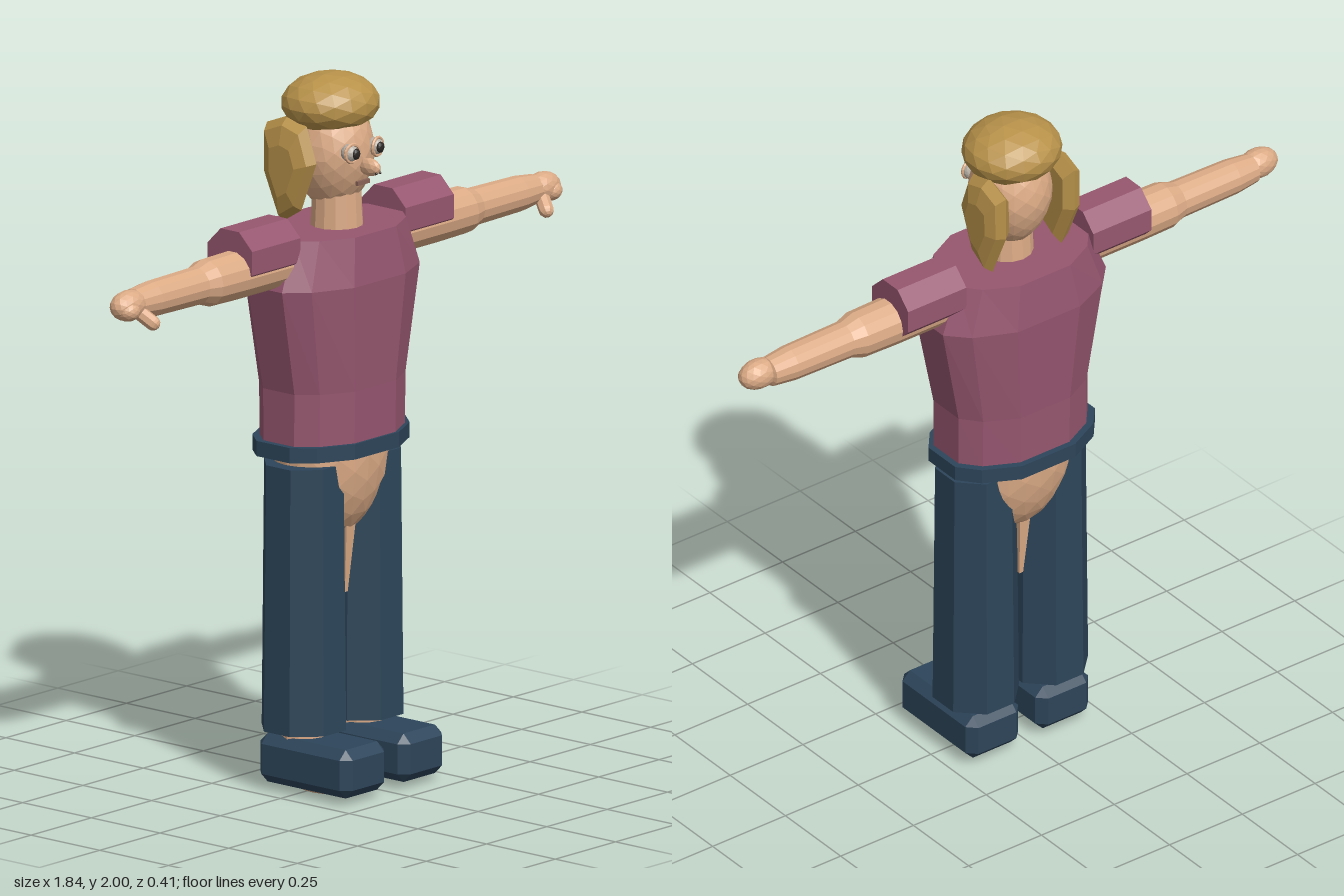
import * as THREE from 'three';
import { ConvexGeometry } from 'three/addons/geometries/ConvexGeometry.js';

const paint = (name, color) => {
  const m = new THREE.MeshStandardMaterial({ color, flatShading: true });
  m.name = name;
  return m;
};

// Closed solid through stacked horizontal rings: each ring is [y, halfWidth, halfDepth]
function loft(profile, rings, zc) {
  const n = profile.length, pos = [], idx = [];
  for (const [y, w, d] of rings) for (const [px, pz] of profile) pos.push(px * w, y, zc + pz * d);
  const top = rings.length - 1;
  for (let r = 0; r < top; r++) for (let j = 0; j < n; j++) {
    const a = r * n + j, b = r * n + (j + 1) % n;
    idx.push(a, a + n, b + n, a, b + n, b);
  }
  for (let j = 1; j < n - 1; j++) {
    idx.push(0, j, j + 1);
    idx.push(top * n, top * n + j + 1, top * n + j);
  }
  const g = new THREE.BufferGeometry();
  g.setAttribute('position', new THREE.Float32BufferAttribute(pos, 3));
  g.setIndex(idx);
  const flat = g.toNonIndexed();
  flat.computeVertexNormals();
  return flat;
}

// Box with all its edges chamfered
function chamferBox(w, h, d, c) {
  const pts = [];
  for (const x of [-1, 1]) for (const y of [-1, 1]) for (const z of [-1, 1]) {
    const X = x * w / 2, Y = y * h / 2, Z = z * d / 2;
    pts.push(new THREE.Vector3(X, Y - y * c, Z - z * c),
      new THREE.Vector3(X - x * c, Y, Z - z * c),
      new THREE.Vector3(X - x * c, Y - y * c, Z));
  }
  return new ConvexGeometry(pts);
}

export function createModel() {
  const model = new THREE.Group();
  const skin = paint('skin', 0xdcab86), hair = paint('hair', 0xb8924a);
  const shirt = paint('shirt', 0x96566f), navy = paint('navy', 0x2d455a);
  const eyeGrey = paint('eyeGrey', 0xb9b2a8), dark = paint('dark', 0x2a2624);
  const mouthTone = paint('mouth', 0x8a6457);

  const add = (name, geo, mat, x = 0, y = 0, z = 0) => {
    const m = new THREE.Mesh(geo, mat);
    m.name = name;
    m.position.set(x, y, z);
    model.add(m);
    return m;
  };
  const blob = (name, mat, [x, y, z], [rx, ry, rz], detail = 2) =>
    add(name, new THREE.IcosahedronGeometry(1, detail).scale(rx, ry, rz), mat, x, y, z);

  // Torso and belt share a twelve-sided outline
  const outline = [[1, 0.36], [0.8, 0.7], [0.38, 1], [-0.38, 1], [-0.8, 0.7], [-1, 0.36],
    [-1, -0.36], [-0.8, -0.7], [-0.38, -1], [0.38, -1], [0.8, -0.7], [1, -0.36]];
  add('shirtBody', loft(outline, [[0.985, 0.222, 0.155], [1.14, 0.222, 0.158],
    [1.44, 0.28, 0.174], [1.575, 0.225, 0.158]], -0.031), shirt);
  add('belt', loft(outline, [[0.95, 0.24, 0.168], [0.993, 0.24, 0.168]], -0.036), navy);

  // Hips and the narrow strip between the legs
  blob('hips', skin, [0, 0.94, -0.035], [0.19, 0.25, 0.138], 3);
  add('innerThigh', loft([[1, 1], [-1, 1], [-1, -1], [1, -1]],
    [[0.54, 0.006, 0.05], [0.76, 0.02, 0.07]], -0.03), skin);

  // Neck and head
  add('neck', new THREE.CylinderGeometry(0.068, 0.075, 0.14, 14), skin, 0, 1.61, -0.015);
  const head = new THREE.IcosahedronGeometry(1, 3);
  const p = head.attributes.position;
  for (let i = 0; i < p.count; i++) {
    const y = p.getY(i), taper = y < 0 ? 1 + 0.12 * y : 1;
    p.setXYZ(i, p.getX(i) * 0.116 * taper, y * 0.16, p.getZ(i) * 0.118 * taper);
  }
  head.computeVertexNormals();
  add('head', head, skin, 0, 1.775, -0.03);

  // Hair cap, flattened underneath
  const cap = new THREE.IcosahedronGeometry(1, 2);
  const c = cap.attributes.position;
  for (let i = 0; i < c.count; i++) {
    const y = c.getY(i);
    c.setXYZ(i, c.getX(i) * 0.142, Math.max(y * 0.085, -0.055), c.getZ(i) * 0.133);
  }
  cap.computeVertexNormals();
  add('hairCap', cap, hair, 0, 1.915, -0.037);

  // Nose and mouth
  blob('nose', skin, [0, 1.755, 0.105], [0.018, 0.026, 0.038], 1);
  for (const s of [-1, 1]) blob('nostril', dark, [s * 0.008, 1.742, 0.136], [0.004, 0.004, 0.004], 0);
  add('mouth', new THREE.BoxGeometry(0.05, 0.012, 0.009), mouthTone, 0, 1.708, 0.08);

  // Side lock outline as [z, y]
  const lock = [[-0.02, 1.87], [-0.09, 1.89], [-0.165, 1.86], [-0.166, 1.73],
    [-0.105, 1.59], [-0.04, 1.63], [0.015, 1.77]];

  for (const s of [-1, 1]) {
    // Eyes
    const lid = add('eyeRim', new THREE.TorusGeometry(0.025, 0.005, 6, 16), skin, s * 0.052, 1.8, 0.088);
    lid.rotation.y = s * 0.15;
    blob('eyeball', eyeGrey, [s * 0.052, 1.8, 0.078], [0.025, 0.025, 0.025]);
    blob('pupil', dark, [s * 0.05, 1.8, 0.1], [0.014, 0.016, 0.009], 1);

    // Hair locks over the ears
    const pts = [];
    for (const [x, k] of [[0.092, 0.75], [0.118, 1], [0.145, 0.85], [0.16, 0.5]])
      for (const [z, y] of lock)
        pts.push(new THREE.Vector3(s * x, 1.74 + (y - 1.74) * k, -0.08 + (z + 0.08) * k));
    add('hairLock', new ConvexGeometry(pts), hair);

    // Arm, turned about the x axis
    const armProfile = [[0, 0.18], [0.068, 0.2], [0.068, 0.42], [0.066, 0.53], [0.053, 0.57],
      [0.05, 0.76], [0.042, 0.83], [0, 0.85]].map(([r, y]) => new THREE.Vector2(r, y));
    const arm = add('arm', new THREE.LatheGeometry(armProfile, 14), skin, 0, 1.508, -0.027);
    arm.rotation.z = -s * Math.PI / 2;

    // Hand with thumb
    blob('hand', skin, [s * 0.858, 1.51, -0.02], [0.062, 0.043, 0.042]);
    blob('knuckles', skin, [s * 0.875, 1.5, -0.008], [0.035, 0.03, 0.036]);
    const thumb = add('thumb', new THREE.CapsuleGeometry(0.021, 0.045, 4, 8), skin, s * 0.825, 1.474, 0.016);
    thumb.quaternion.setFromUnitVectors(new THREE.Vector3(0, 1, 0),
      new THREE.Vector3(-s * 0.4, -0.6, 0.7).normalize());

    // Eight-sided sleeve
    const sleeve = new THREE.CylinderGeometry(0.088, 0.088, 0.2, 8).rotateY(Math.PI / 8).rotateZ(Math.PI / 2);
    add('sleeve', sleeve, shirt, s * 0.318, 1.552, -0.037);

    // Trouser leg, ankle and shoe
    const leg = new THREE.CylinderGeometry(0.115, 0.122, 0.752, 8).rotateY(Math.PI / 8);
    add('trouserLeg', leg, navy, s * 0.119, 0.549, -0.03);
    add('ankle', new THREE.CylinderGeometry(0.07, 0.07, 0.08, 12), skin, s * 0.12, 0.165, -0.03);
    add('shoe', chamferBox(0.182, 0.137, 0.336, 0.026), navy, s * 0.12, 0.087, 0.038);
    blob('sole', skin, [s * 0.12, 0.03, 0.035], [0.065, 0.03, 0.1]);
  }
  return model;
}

________________________________________

Could you copy every record above exactly, leaving out the pictures?

Response area:
import * as THREE from 'three';
import { ConvexGeometry } from 'three/addons/geometries/ConvexGeometry.js';

const paint = (name, color) => {
  const m = new THREE.MeshStandardMaterial({ color, flatShading: true });
  m.name = name;
  return m;
};

// Closed solid through stacked horizontal rings: each ring is [y, halfWidth, halfDepth]
function loft(profile, rings, zc) {
  const n = profile.length, pos = [], idx = [];
  for (const [y, w, d] of rings) for (const [px, pz] of profile) pos.push(px * w, y, zc + pz * d);
  const top = rings.length - 1;
  for (let r = 0; r < top; r++) for (let j = 0; j < n; j++) {
    const a = r * n + j, b = r * n + (j + 1) % n;
    idx.push(a, a + n, b + n, a, b + n, b);
  }
  for (let j = 1; j < n - 1; j++) {
    idx.push(0, j, j + 1);
    idx.push(top * n, top * n + j + 1, top * n + j);
  }
  const g = new THREE.BufferGeometry();
  g.setAttribute('position', new THREE.Float32BufferAttribute(pos, 3));
  g.setIndex(idx);
  const flat = g.toNonIndexed();
  flat.computeVertexNormals();
  return flat;
}

// Box with all its edges chamfered
function chamferBox(w, h, d, c) {
  const pts = [];
  for (const x of [-1, 1]) for (const y of [-1, 1]) for (const z of [-1, 1]) {
    const X = x * w / 2, Y = y * h / 2, Z = z * d / 2;
    pts.push(new THREE.Vector3(X, Y - y * c, Z - z * c),
      new THREE.Vector3(X - x * c, Y, Z - z * c),
      new THREE.Vector3(X - x * c, Y - y * c, Z));
  }
  return new ConvexGeometry(pts);
}

export function createModel() {
  const model = new THREE.Group();
  const skin = paint('skin', 0xdcab86), hair = paint('hair', 0xb8924a);
  const shirt = paint('shirt', 0x96566f), navy = paint('navy', 0x2d455a);
  const eyeGrey = paint('eyeGrey', 0xb9b2a8), dark = paint('dark', 0x2a2624);
  const mouthTone = paint('mouth', 0x8a6457);

  const add = (name, geo, mat, x = 0, y = 0, z = 0) => {
    const m = new THREE.Mesh(geo, mat);
    m.name = name;
    m.position.set(x, y, z);
    model.add(m);
    return m;
  };
  const blob = (name, mat, [x, y, z], [rx, ry, rz], detail = 2) =>
    add(name, new THREE.IcosahedronGeometry(1, detail).scale(rx, ry, rz), mat, x, y, z);

  // Torso and belt share a twelve-sided outline
  const outline = [[1, 0.36], [0.8, 0.7], [0.38, 1], [-0.38, 1], [-0.8, 0.7], [-1, 0.36],
    [-1, -0.36], [-0.8, -0.7], [-0.38, -1], [0.38, -1], [0.8, -0.7], [1, -0.36]];
  add('shirtBody', loft(outline, [[0.985, 0.222, 0.155], [1.14, 0.222, 0.158],
    [1.44, 0.28, 0.174], [1.575, 0.225, 0.158]], -0.031), shirt);
  add('belt', loft(outline, [[0.95, 0.24, 0.168], [0.993, 0.24, 0.168]], -0.036), navy);

  // Hips and the narrow strip between the legs
  blob('hips', skin, [0, 0.94, -0.035], [0.19, 0.25, 0.138], 3);
  add('innerThigh', loft([[1, 1], [-1, 1], [-1, -1], [1, -1]],
    [[0.54, 0.006, 0.05], [0.76, 0.02, 0.07]], -0.03), skin);

  // Neck and head
  add('neck', new THREE.CylinderGeometry(0.068, 0.075, 0.14, 14), skin, 0, 1.61, -0.015);
  const head = new THREE.IcosahedronGeometry(1, 3);
  const p = head.attributes.position;
  for (let i = 0; i < p.count; i++) {
    const y = p.getY(i), taper = y < 0 ? 1 + 0.12 * y : 1;
    p.setXYZ(i, p.getX(i) * 0.116 * taper, y * 0.16, p.getZ(i) * 0.118 * taper);
  }
  head.computeVertexNormals();
  add('head', head, skin, 0, 1.775, -0.03);

  // Hair cap, flattened underneath
  const cap = new THREE.IcosahedronGeometry(1, 2);
  const c = cap.attributes.position;
  for (let i = 0; i < c.count; i++) {
    const y = c.getY(i);
    c.setXYZ(i, c.getX(i) * 0.142, Math.max(y * 0.085, -0.055), c.getZ(i) * 0.133);
  }
  cap.computeVertexNormals();
  add('hairCap', cap, hair, 0, 1.915, -0.037);

  // Nose and mouth
  blob('nose', skin, [0, 1.755, 0.105], [0.018, 0.026, 0.038], 1);
  for (const s of [-1, 1]) blob('nostril', dark, [s * 0.008, 1.742, 0.136], [0.004, 0.004, 0.004], 0);
  add('mouth', new THREE.BoxGeometry(0.05, 0.012, 0.009), mouthTone, 0, 1.708, 0.08);

  // Side lock outline as [z, y]
  const lock = [[-0.02, 1.87], [-0.09, 1.89], [-0.165, 1.86], [-0.166, 1.73],
    [-0.105, 1.59], [-0.04, 1.63], [0.015, 1.77]];

  for (const s of [-1, 1]) {
    // Eyes
    const lid = add('eyeRim', new THREE.TorusGeometry(0.025, 0.005, 6, 16), skin, s * 0.052, 1.8, 0.088);
    lid.rotation.y = s * 0.15;
    blob('eyeball', eyeGrey, [s * 0.052, 1.8, 0.078], [0.025, 0.025, 0.025]);
    blob('pupil', dark, [s * 0.05, 1.8, 0.1], [0.014, 0.016, 0.009], 1);

    // Hair locks over the ears
    const pts = [];
    for (const [x, k] of [[0.092, 0.75], [0.118, 1], [0.145, 0.85], [0.16, 0.5]])
      for (const [z, y] of lock)
        pts.push(new THREE.Vector3(s * x, 1.74 + (y - 1.74) * k, -0.08 + (z + 0.08) * k));
    add('hairLock', new ConvexGeometry(pts), hair);

    // Arm, turned about the x axis
    const armProfile = [[0, 0.18], [0.068, 0.2], [0.068, 0.42], [0.066, 0.53], [0.053, 0.57],
      [0.05, 0.76], [0.042, 0.83], [0, 0.85]].map(([r, y]) => new THREE.Vector2(r, y));
    const arm = add('arm', new THREE.LatheGeometry(armProfile, 14), skin, 0, 1.508, -0.027);
    arm.rotation.z = -s * Math.PI / 2;

    // Hand with thumb
    blob('hand', skin, [s * 0.858, 1.51, -0.02], [0.062, 0.043, 0.042]);
    blob('knuckles', skin, [s * 0.875, 1.5, -0.008], [0.035, 0.03, 0.036]);
    const thumb = add('thumb', new THREE.CapsuleGeometry(0.021, 0.045, 4, 8), skin, s * 0.825, 1.474, 0.016);
    thumb.quaternion.setFromUnitVectors(new THREE.Vector3(0, 1, 0),
      new THREE.Vector3(-s * 0.4, -0.6, 0.7).normalize());

    // Eight-sided sleeve
    const sleeve = new THREE.CylinderGeometry(0.088, 0.088, 0.2, 8).rotateY(Math.PI / 8).rotateZ(Math.PI / 2);
    add('sleeve', sleeve, shirt, s * 0.318, 1.552, -0.037);

    // Trouser leg, ankle and shoe
    const leg = new THREE.CylinderGeometry(0.115, 0.122, 0.752, 8).rotateY(Math.PI / 8);
    add('trouserLeg', leg, navy, s * 0.119, 0.549, -0.03);
    add('ankle', new THREE.CylinderGeometry(0.07, 0.07, 0.08, 12), skin, s * 0.12, 0.165, -0.03);
    add('shoe', chamferBox(0.182, 0.137, 0.336, 0.026), navy, s * 0.12, 0.087, 0.038);
    blob('sole', skin, [s * 0.12, 0.03, 0.035], [0.065, 0.03, 0.1]);
  }
  return model;
}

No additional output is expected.